(Saved entries)
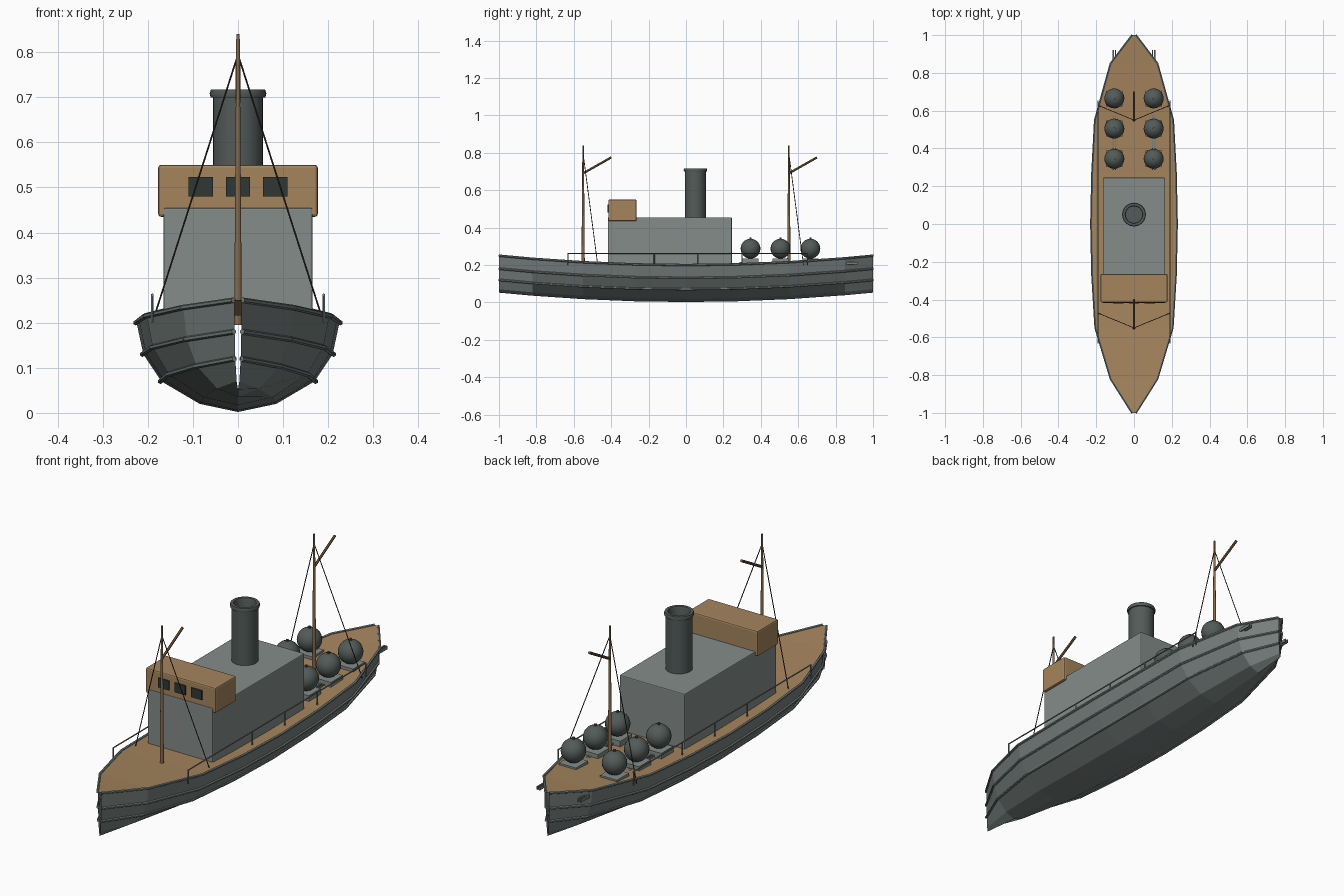
import bpy, bmesh, math
from mathutils import Vector

cube = bpy.data.objects.get("Cube")
if cube:
    bpy.data.objects.remove(cube, do_unlink=True)


def material(name, r, g, b):
    m = bpy.data.materials.new(name)
    m.use_nodes = True
    m.diffuse_color = (r, g, b, 1)
    m.node_tree.nodes["Principled BSDF"].inputs["Base Color"].default_value = (r, g, b, 1)
    return m


HULL = material("hull grey", 0.18, 0.21, 0.205)
CABIN = material("cabin grey", 0.23, 0.265, 0.255)
IRON = material("dark iron", 0.085, 0.105, 0.1)
WOOD = material("deck wood", 0.38, 0.235, 0.11)
SPAR = material("spar wood", 0.24, 0.145, 0.07)
ROPE = material("dark rope", 0.045, 0.032, 0.02)
GLASS = material("dark glass", 0.03, 0.038, 0.034)


def finish(name, bm, mat, smooth=False):
    bmesh.ops.recalc_face_normals(bm, faces=bm.faces)
    me = bpy.data.meshes.new(name)
    bm.to_mesh(me)
    bm.free()
    me.materials.append(mat)
    ob = bpy.data.objects.new(name, me)
    bpy.context.collection.objects.link(ob)
    if smooth:
        bpy.ops.object.select_all(action='DESELECT')
        bpy.context.view_layer.objects.active = ob
        ob.select_set(True)
        bpy.ops.object.shade_smooth_by_angle(angle=math.radians(40))
    return ob


def box(name, lo, hi, mat, bevel=0):
    lo, hi = Vector(lo), Vector(hi)
    bm = bmesh.new()
    bmesh.ops.create_cube(bm, size=1)
    for v in bm.verts:
        v.co = (lo + hi) / 2 + v.co * (hi - lo)
    if bevel:
        bmesh.ops.bevel(bm, geom=bm.edges[:], offset=bevel, segments=2, affect='EDGES', profile=0.5)
    return finish(name, bm, mat)


def rods(name, paths, r, mat, sides=8, r_end=None):
    """Straight round bars along each segment of the paths."""
    bm = bmesh.new()
    for path in paths:
        for a, b in zip(path, path[1:]):
            a, b = Vector(a), Vector(b)
            new = bmesh.ops.create_cone(bm, cap_ends=True, segments=sides, radius1=r,
                                        radius2=r_end or r, depth=(b - a).length)["verts"]
            turn = (b - a).to_track_quat('Z', 'Y')
            for v in new:
                v.co = (a + b) / 2 + turn @ v.co
    return finish(name, bm, mat, sides > 6)


def lathe(name, profile, centre, mat, steps=24):
    bm = bmesh.new()
    vs = [bm.verts.new((r, 0, z)) for r, z in profile]
    es = [bm.edges.new(p) for p in zip(vs, vs[1:])]
    bmesh.ops.spin(bm, geom=vs + es, cent=(0, 0, 0), axis=(0, 0, 1), angle=math.tau, steps=steps)
    bmesh.ops.remove_doubles(bm, verts=bm.verts, dist=0.0001)
    for v in bm.verts:
        v.co += Vector(centre)
    return finish(name, bm, mat, True)


# Hull: one midship section scaled along the length and lifted at the ends
stations = [(-1, 0.035), (-0.82, 0.54), (-0.55, 0.9), (-0.27, 0.975), (0, 1),
            (0.27, 0.975), (0.55, 0.91), (0.85, 0.54), (1, 0.035)]
section = [(0.225, 0.2), (0.21, 0.13), (0.17, 0.07), (0.085, 0.02), (0, 0.002)]


def hull_point(side, level, station, out=0):
    y, w = station
    x, z = section[level]
    return Vector((side * (x * w + out), y, z + 0.05 * y * y))


def skin(name, rows, mat):
    bm = bmesh.new()
    grid = [[bm.verts.new(p) for p in row] for row in rows]
    for a, b in zip(grid, grid[1:]):
        for i in range(len(a) - 1):
            bm.faces.new((a[i], a[i + 1], b[i + 1], b[i]))
    bmesh.ops.remove_doubles(bm, verts=bm.verts, dist=0.0001)
    return finish(name, bm, mat)


ring = [(-1, i) for i in range(5)] + [(1, i) for i in (3, 2, 1, 0)]
skin("hull", [[hull_point(s, i, st) for s, i in ring] for st in stations], HULL)
skin("deck", [[hull_point(s, 0, st) for s in (-1, 1)] for st in stations], WOOD)

# Rubbing strakes along each plank edge
for level, label in enumerate(("gunwale", "upper_strake", "lower_strake")):
    paths = [[hull_point(s, level, st, 0.002) for st in stations] for s in (-1, 1)]
    rods(label, paths, 0.006, HULL, 6)

# Deckhouse and wheelhouse
box("deckhouse", (-0.165, -0.418, 0.195), (0.165, 0.245, 0.455), CABIN, 0.004)
box("wheelhouse", (-0.177, -0.415, 0.435), (0.177, -0.265, 0.55), WOOD, 0.006)
for x in (-0.083, 0, 0.083):
    box("wheelhouse_window", (x - 0.027, -0.42, 0.48), (x + 0.027, -0.413, 0.523), GLASS)

# Hollow funnel with a rolled rim
lathe("funnel", [(0.056, 0.45), (0.056, 0.7), (0.061, 0.7), (0.063, 0.709), (0.06, 0.717),
                 (0.047, 0.717), (0.044, 0.708), (0.044, 0.6), (0, 0.6)], (0, 0.05, 0), IRON)

# Masts with raised booms and stays
for label, y in (("fore", -0.55), ("aft", 0.55)):
    rods(label + "_mast", [[(0, y, 0.195), (0, y, 0.84)]], 0.009, SPAR, 10, 0.004)
    rods(label + "_boom", [[(0, y, 0.69), (0, y + 0.15, 0.775)]], 0.006, SPAR)
    rods(label + "_stays", [[(0, y, 0.795), (s * 0.19, y + 0.078, 0.2)] for s in (-1, 1)],
         0.002, ROPE, 6)

# Side railings
for s, label in ((-1, "right"), (1, "left")):
    x = s * 0.19
    posts = [[(x, y, 0.2), (x, y, 0.262)] for y in (-0.63, -0.17, 0.065, 0.3, 0.65)]
    rods(label + "_railing", posts + [[(x, -0.633, 0.262), (x, 0.653, 0.262)]], 0.003, HULL, 6)

# Round deck charges on cradles, carried by a track on each side
for x in (-0.104, 0.104):
    for dx in (-0.006, 0.006):
        box("charge_track", (x + dx - 0.003, 0.285, 0.203), (x + dx + 0.003, 0.92, 0.217), HULL)
    for y in (0.345, 0.505, 0.665):
        box("charge_cradle", (x - 0.043, y - 0.043, 0.208), (x + 0.043, y + 0.043, 0.234), CABIN)
        bm = bmesh.new()
        bmesh.ops.create_uvsphere(bm, u_segments=20, v_segments=12, radius=0.053)
        for v in bm.verts:
            v.co += Vector((x, y, 0.287))
        finish("charge", bm, IRON, True)
        rods("charge_fuse", [[(x, y, 0.335), (x, y, 0.347)]], 0.006, IRON)
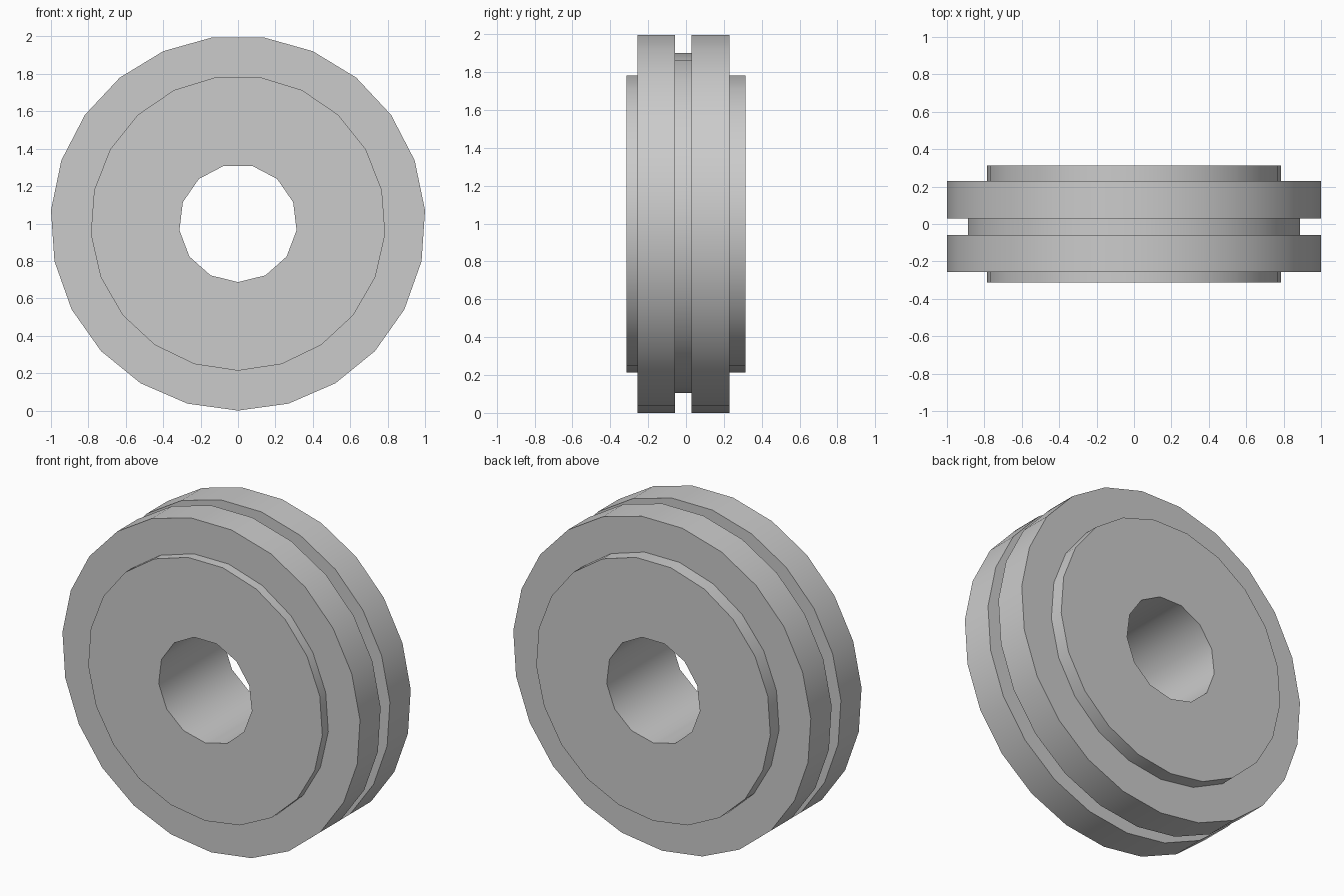
import bpy, bmesh, math

if "Cube" in bpy.data.objects:
    bpy.data.objects.remove(bpy.data.objects["Cube"])

AXLE_Z = 1.0023
bm = bmesh.new()


def ring(radius, sides, y):
    """Closed polygon around the axle with a corner pointing straight down."""
    verts = []
    for i in range(sides):
        a = 2 * math.pi * i / sides
        verts.append(bm.verts.new((radius * math.sin(a), y, AXLE_Z - radius * math.cos(a))))
    return [bm.edges.new((verts[i], verts[(i + 1) % sides])) for i in range(sides)]


def barrel(radius, sides, y0, y1):
    """Round wall between two depths; returns both rim loops."""
    a, b = ring(radius, sides, y0), ring(radius, sides, y1)
    bmesh.ops.bridge_loops(bm, edges=a + b)
    return a, b


def annulus(inner, outer):
    """Flat face between two rims of different side counts."""
    bmesh.ops.triangle_fill(bm, use_beauty=True, use_dissolve=False,
                            edges=inner + outer, normal=(0, 1, 0))


# Round walls: bore, hubs, flanges and groove
bore = barrel(0.3155, 13, -0.314, 0.314)
front_hub = barrel(0.789, 21, -0.314, -0.257)
front_flange = barrel(1.0023, 23, -0.257, -0.059)
groove = barrel(0.897, 22, -0.059, 0.03)
back_flange = barrel(1.0023, 23, 0.03, 0.23)
back_hub = barrel(0.789, 21, 0.23, 0.314)

# Flat steps joining the walls
annulus(bore[0], front_hub[0])
annulus(front_hub[1], front_flange[0])
annulus(groove[0], front_flange[1])
annulus(groove[1], back_flange[0])
annulus(back_hub[0], back_flange[1])
annulus(bore[1], back_hub[1])
bmesh.ops.recalc_face_normals(bm, faces=bm.faces[:])

mesh = bpy.data.meshes.new("grooved_wheel")
bm.to_mesh(mesh)
bm.free()
wheel = bpy.data.objects.new("grooved_wheel", mesh)
bpy.context.collection.objects.link(wheel)

grey = bpy.data.materials.new("light_grey")
grey.diffuse_color = (0.6, 0.6, 0.6, 1)
grey.use_nodes = True
grey.node_tree.nodes["Principled BSDF"].inputs["Base Color"].default_value = grey.diffuse_color
mesh.materials.append(grey)

# Smooth round walls, crisp rims
bpy.context.view_layer.objects.active = wheel
wheel.select_set(True)
bpy.ops.object.shade_smooth_by_angle(angle=math.radians(30))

= What the exercise asks =
Where does the word "label" occur in the records? Return every line that holds it.

= Response to the exercise =
for level, label in enumerate(("gunwale", "upper_strake", "lower_strake")):
    rods(label, paths, 0.006, HULL, 6)
for label, y in (("fore", -0.55), ("aft", 0.55)):
    rods(label + "_mast", [[(0, y, 0.195), (0, y, 0.84)]], 0.009, SPAR, 10, 0.004)
    rods(label + "_boom", [[(0, y, 0.69), (0, y + 0.15, 0.775)]], 0.006, SPAR)
    rods(label + "_stays", [[(0, y, 0.795), (s * 0.19, y + 0.078, 0.2)] for s in (-1, 1)],
for s, label in ((-1, "right"), (1, "left")):
    rods(label + "_railing", posts + [[(x, -0.633, 0.262), (x, 0.653, 0.262)]], 0.003, HULL, 6)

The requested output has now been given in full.